Requirement: Tally the lines in the entries below where the string "grey" occurs. Reply with the total alone.

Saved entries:
________
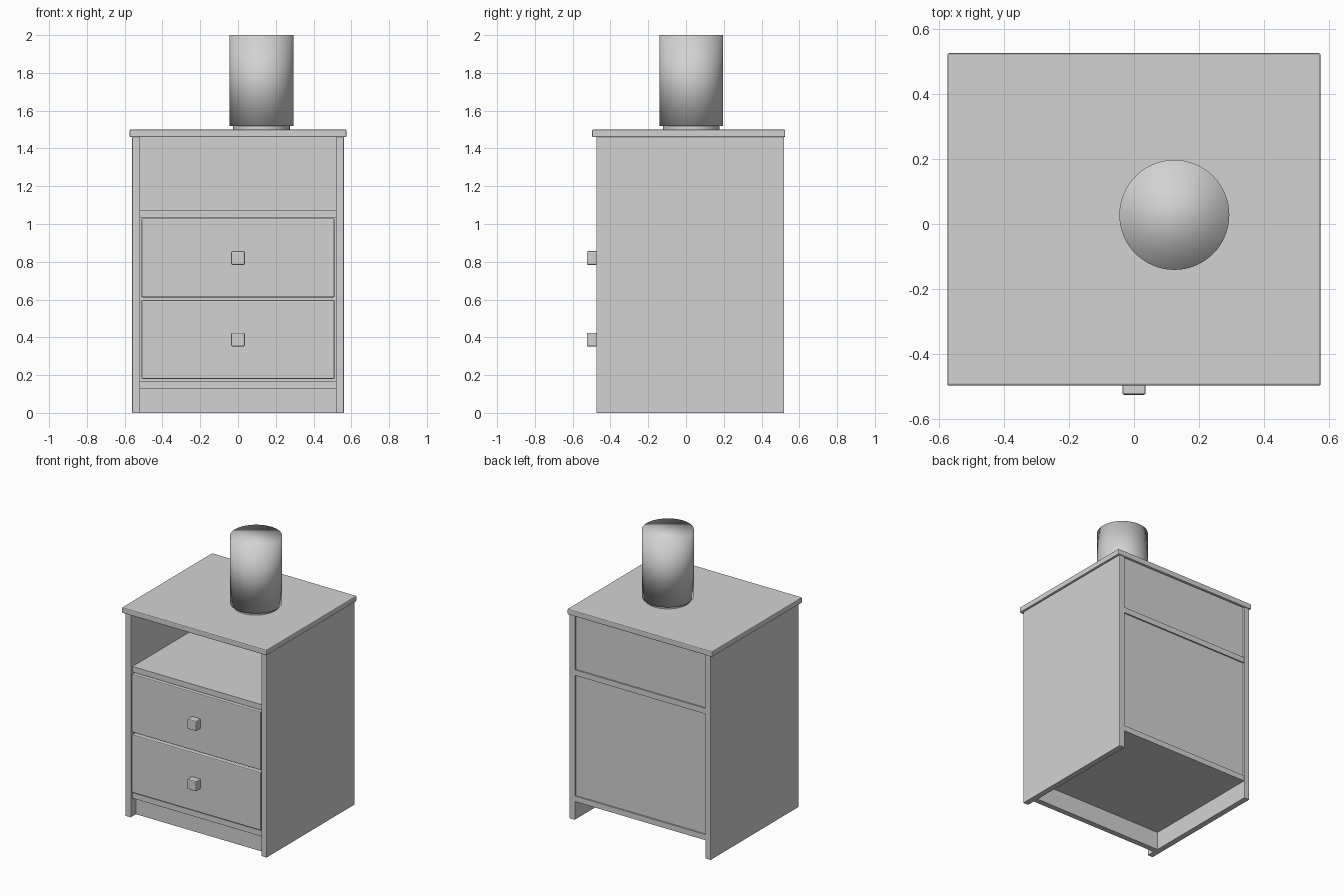
import bpy

if "Cube" in bpy.data.objects:
    bpy.data.objects.remove(bpy.data.objects["Cube"])

grey = bpy.data.materials.new("light_grey")
grey.diffuse_color = (0.65, 0.65, 0.65, 1.0)
grey.use_nodes = True
grey.node_tree.nodes["Principled BSDF"].inputs["Base Color"].default_value = grey.diffuse_color


def box(name, x, y, z, bevel=0.0):
    """Box from (min, max) ranges on each axis, optionally with bevelled edges."""
    bpy.ops.mesh.primitive_cube_add(size=1)
    ob = bpy.context.object
    ob.name = name
    for v in ob.data.vertices:
        v.co = [r[0] if c < 0 else r[1] for c, r in zip(v.co, (x, y, z))]
    if bevel:
        m = ob.modifiers.new("bevel", 'BEVEL')
        m.width = bevel
        m.segments = 2
    ob.data.materials.append(grey)
    return ob


def cylinder(name, r, z0, z1, cx=0.124, cy=0.028):
    bpy.ops.mesh.primitive_cylinder_add(
        vertices=64, radius=r, depth=z1 - z0, location=(cx, cy, (z0 + z1) / 2))
    ob = bpy.context.object
    ob.name = name
    ob.data.materials.append(grey)
    return ob


INNER = (-0.518, 0.518)

# Carcass
box("table_top", (-0.574, 0.574), (-0.497, 0.525), (1.46, 1.50), 0.006)
for side, s in (("left", -1), ("right", 1)):
    box(side + "_side_panel", tuple(sorted((s * 0.518, s * 0.56))),
        (-0.475, 0.52), (0.0, 1.46), 0.002)
box("niche_shelf", INNER, (-0.455, 0.518), (1.035, 1.075))
box("bottom_shelf", INNER, (-0.455, 0.518), (0.13, 0.17))
box("back_panel", INNER, (0.49, 0.508), (0.13, 1.46))
box("kick_board", INNER, (-0.415, -0.375), (0.0, 0.13))

# Drawers with square knobs
for name, z0, z1, kz in (("lower", 0.18, 0.597, 0.388), ("upper", 0.612, 1.03, 0.82)):
    box(name + "_drawer_front", (-0.511, 0.511), (-0.473, -0.433), (z0, z1), 0.006)
    box(name + "_drawer_knob", (-0.036, 0.036), (-0.525, -0.472),
        (kz - 0.036, kz + 0.036), 0.006)

# Lamp: thin foot and a smooth drum
cylinder("lamp_foot", 0.15, 1.498, 1.525).select_set(True)
bpy.ops.object.shade_smooth_by_angle()
drum = cylinder("lamp_drum", 0.169, 1.52, 2.0)
drum.data.shade_smooth()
________
Answer to this problem: 6